I have collected quite 3 lot of further information and recently the South Kensington Science Museum located the original engine drawings. We now have full-size copies of the engine and cooling system drawings The cooling system drawings show also engine mounting and front-end of the chassis. These drawings are all dimensioned and dated (1904) and have original draughtman’s identification L48. On the cooling system drawings somebody has later added “Samson”. These drawings check up in all details with the engine have. The engine number is 1320 and we have further evidence that “Engine number 1320 was fitted to racing car L48”.

The Cornwall brothers bought this engine from Napier’s through S. F. Edge and I got it from the Cornwalls. There Can now be no &mix that this six-cylinder engine, 6 1/4 in. bore x 5 in. stroke, is the original engine from L48 (Samson). An interesting point is that the cooling system drawings showing the horizontal tubes coming to a point at the front are dated very close to the date of the engine drawings. The car appeared at its first showing with a flat radiator but from the dating of the later cooling system drawings it would seem likely that the flat radiator was a temporary installation to get the car running, while the more complex distinctive cooling system was made. Two rows of tubes only were used for the first engine (100 h.p.) but when the later 212 h.p. engine was installed it was found necessary to add two more rows of tubes.

Now that we have established that we have the original L48 engine, it is our intention to build a replica of the original car. This is not an engineering problem for us, as we have far better facilities than Napier’s had when they built the original car.

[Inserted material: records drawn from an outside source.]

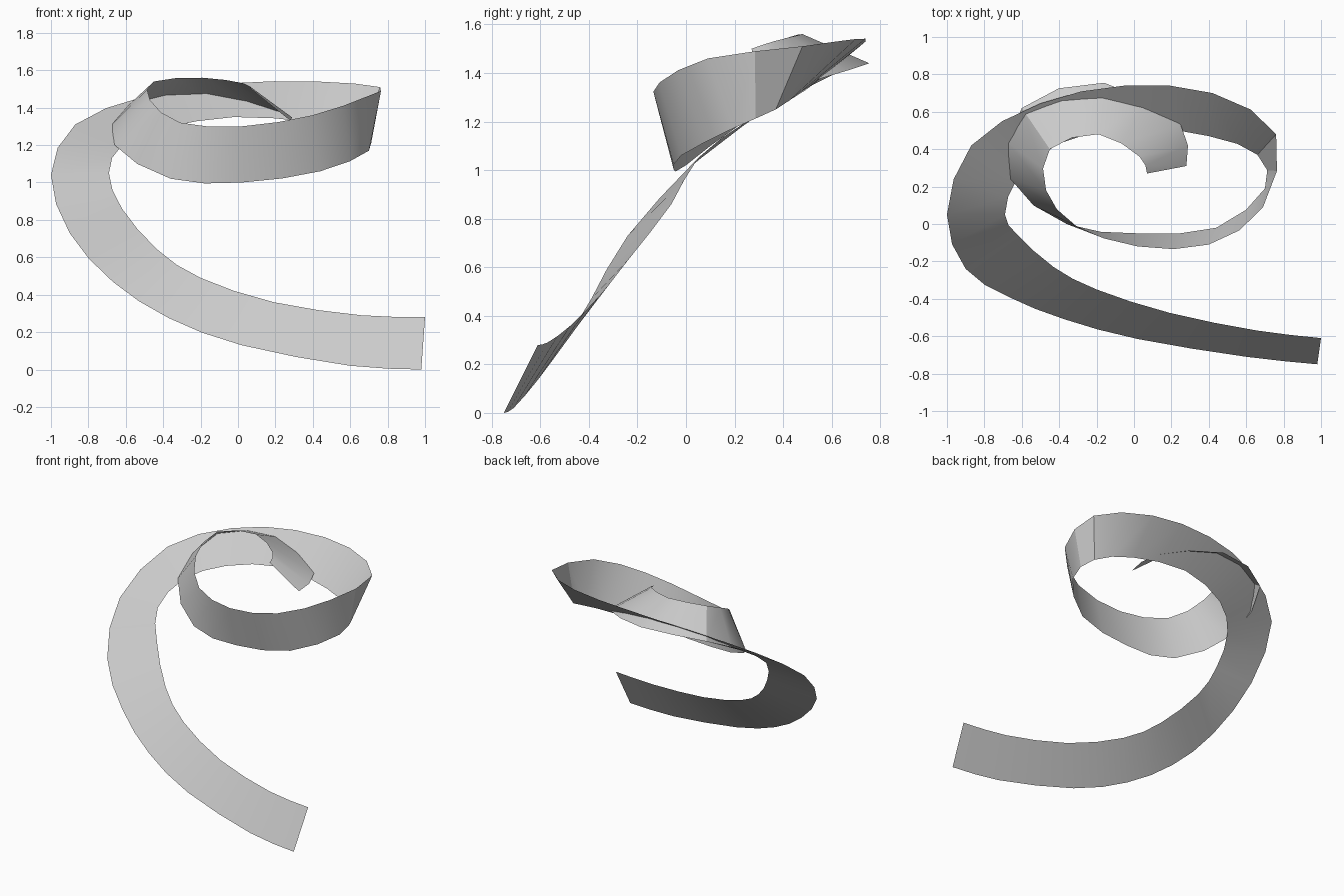
import bpy
import bmesh
from mathutils import Vector

default_cube = bpy.data.objects.get("Cube")
if default_cube:
    bpy.data.objects.remove(default_cube, do_unlink=True)

# Control points for the two long edges of the ribbon, from free end to inner tip
first_edge = [
    (.98, -.75, 0), (.6, -.71, .02), (.02, -.615, .13), (-.37, -.51, .275),
    (-.67, -.39, .47), (-.9, -.24, .73), (-1, .05, 1.04), (-.87, .42, 1.31),
    (-.5, .645, 1.46), (-.05, .74, 1.53), (.42, .7, 1.54), (.76, .48, 1.51),
    (.69, .09, 1.46), (.4, -.11, 1.36), (.02, -.12, 1.3), (-.31, -.01, 1.32),
    (-.47, .18, 1.44), (-.45, .4, 1.54), (-.19, .48, 1.56), (.03, .36, 1.53),
    (.07, .27, 1.5),
]
second_edge = [
    (1, -.61, .28), (.66, -.57, .29), (.19, -.475, .36), (-.2, -.35, .49),
    (-.43, -.23, .64), (-.62, -.06, .86), (-.69, .05, 1.05), (-.62, .25, 1.2),
    (-.4, .43, 1.29), (-.02, .52, 1.35), (.4, .47, 1.32), (.66, .37, 1.25),
    (.7, .19, 1.17), (.44, -.02, 1.06), (.02, -.05, 1), (-.36, 0, 1.02),
    (-.66, .24, 1.2), (-.6, .62, 1.4), (-.16, .755, 1.44), (.25, .53, 1.37),
    (.28, .31, 1.33),
]


def refine(points):
    """Insert one smoothly interpolated point between each pair of neighbours."""
    points = [Vector(p) for p in points]
    last = len(points) - 1
    result = []
    for i in range(last):
        start, end = points[i], points[i + 1]
        before = points[i - 1] if i > 0 else start * 2 - end
        after = points[i + 2] if i + 2 <= last else end * 2 - start
        result.append(start)
        result.append(((start + end) * 9 - before - after) / 16)
    result.append(points[last])
    return result


def make_material(name, colour):
    material = bpy.data.materials.new(name)
    material.use_nodes = True
    material.diffuse_color = colour
    shader = material.node_tree.nodes["Principled BSDF"]
    shader.inputs["Base Color"].default_value = colour
    return material


def make_strip(name, left_points, right_points, material):
    """Bridge two edge paths with a single row of quads."""
    bm = bmesh.new()
    left = [bm.verts.new(p) for p in refine(left_points)]
    right = [bm.verts.new(p) for p in refine(right_points)]
    for i in range(len(left) - 1):
        bm.faces.new((left[i], right[i], right[i + 1], left[i + 1]))
    mesh = bpy.data.meshes.new(name)
    bm.to_mesh(mesh)
    bm.free()
    mesh.materials.append(material)
    strip = bpy.data.objects.new(name, mesh)
    bpy.context.collection.objects.link(strip)
    return strip


# Curled ribbon
grey = make_material("light_grey", (.6, .6, .6, 1))
ribbon = make_strip("curled_ribbon", first_edge, second_edge, grey)
bpy.ops.object.select_all(action="DESELECT")
ribbon.select_set(True)
bpy.context.view_layer.objects.active = ribbon
bpy.ops.object.shade_smooth_by_angle()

Our problem is to get sufficient information to build an accurate replica. We have nothing at all so far on the special two-speed gearbox used on this car—not even a photo showing the gearbox. I intend visiting England early in 1977 to go through all drawings and information available and would appreciate it if you would publish this letter in the hope that some of your readers can provide some clues. Perhaps somebody has some close-up photos?

South Kensington Science Museum have sent me such drawings as they can identify. They were given the Napier car-drawings some time back. I am hoping that a further search with my detailed knowledge of the car will turn up more drawings. This was a “one off” car. The engine drawings were made in great detail but many parts may have been made from sketches. Through the years this car went through many changes and even modification drawings may provide clues to original design. I could, of course, easily design parts but this would not result in a true replica. We have information showing that many parts were from current Napier models or modified from same, but the gearbox (like the engine) was a special “one off” job. Any help you or your readers can give will he much apreciated.